Problem requirements: Copy each line from the data that has the word "steps" in it.

==== Excerpted records ====

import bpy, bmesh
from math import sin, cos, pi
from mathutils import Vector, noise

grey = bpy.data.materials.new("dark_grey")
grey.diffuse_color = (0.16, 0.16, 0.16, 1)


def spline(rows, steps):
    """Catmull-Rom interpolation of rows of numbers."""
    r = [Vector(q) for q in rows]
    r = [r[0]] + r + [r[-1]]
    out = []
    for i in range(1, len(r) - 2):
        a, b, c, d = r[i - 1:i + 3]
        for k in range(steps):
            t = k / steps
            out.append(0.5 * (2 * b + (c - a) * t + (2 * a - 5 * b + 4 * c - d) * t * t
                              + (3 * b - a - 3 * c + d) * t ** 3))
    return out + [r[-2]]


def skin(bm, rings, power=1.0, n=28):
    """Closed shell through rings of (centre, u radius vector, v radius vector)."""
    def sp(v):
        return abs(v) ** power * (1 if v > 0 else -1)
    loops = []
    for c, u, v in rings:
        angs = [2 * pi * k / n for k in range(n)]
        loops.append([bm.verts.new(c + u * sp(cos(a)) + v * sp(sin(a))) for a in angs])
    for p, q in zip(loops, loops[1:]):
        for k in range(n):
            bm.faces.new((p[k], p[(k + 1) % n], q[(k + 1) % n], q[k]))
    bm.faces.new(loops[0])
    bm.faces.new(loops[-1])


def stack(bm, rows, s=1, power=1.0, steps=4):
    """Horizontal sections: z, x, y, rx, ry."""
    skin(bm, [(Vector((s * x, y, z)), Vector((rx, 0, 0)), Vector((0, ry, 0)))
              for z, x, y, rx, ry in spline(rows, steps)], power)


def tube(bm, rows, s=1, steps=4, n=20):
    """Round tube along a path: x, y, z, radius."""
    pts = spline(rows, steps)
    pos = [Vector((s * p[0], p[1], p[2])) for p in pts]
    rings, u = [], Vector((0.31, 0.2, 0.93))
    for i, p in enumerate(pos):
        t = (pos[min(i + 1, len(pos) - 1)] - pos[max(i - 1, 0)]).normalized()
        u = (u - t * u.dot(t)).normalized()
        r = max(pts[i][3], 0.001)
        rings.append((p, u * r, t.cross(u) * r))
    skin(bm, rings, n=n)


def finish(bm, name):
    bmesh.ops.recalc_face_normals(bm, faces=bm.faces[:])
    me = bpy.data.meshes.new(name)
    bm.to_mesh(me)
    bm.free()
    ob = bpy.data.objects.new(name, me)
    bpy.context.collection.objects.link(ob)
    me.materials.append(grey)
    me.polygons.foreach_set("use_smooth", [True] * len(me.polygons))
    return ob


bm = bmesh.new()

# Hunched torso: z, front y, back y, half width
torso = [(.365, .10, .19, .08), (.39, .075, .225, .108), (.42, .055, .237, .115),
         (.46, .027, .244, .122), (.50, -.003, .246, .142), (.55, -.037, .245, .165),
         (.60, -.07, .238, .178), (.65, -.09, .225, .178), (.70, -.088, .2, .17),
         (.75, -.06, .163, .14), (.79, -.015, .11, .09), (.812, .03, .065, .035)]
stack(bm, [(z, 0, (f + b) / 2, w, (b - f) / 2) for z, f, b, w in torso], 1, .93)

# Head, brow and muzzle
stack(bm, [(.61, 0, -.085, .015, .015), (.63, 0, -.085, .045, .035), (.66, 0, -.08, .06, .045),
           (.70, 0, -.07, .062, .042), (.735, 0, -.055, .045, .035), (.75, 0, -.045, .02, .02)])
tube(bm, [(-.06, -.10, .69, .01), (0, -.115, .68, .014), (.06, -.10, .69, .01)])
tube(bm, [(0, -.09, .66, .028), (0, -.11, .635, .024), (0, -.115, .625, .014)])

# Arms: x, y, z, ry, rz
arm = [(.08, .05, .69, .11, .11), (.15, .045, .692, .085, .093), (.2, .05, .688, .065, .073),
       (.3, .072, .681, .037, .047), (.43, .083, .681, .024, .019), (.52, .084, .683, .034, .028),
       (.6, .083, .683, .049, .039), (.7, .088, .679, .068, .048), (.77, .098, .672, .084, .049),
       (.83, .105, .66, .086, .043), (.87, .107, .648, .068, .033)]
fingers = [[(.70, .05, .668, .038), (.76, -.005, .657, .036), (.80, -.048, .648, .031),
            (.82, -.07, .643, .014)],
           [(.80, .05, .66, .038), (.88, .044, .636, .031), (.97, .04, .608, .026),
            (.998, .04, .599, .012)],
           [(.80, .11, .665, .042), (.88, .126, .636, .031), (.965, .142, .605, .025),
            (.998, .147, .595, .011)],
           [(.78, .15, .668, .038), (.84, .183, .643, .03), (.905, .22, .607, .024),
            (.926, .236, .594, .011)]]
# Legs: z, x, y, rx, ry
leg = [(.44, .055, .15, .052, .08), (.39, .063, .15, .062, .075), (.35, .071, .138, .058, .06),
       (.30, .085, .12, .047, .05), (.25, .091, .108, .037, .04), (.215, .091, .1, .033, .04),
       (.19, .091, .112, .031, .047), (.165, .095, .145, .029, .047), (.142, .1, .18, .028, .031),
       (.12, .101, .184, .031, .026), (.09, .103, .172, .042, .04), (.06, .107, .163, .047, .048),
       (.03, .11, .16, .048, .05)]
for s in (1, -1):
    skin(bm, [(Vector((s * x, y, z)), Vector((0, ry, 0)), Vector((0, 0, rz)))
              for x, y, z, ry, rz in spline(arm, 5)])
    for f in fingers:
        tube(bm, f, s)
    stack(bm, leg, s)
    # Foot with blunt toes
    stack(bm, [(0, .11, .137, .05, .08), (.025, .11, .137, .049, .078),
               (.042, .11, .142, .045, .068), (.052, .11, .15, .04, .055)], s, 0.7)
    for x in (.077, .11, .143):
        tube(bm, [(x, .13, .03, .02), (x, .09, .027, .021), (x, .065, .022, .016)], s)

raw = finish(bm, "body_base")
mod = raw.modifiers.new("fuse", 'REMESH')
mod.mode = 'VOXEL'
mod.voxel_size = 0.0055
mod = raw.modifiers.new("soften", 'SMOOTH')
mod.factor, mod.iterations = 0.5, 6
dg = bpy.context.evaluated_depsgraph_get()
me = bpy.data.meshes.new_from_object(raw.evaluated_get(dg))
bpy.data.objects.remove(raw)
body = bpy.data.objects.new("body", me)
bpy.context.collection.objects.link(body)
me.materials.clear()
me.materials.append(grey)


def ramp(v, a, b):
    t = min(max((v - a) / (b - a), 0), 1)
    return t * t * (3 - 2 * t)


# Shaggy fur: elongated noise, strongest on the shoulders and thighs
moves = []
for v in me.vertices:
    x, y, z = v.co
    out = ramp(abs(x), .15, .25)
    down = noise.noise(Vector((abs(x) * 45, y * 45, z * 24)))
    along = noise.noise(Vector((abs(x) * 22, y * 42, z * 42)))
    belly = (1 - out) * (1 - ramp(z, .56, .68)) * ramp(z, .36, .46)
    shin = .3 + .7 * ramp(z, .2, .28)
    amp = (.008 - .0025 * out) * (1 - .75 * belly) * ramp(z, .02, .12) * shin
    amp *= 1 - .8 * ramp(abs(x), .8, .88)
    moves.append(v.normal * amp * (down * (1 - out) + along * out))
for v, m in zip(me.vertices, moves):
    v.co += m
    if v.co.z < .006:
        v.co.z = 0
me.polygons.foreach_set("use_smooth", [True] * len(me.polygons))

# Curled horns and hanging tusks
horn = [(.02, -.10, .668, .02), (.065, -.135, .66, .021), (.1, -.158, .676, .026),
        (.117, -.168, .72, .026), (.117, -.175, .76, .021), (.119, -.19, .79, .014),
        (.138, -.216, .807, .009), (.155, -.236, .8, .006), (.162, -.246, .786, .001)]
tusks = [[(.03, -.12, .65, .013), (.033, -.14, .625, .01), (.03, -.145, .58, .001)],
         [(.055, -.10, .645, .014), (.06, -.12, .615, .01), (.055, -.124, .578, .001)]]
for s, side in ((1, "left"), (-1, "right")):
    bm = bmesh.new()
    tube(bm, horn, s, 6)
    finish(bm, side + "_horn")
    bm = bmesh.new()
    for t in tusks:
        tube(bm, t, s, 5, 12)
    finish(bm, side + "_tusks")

====

Exercise output:
def spline(rows, steps):
        for k in range(steps):
            t = k / steps
def stack(bm, rows, s=1, power=1.0, steps=4):
              for z, x, y, rx, ry in spline(rows, steps)], power)
def tube(bm, rows, s=1, steps=4, n=20):
    pts = spline(rows, steps)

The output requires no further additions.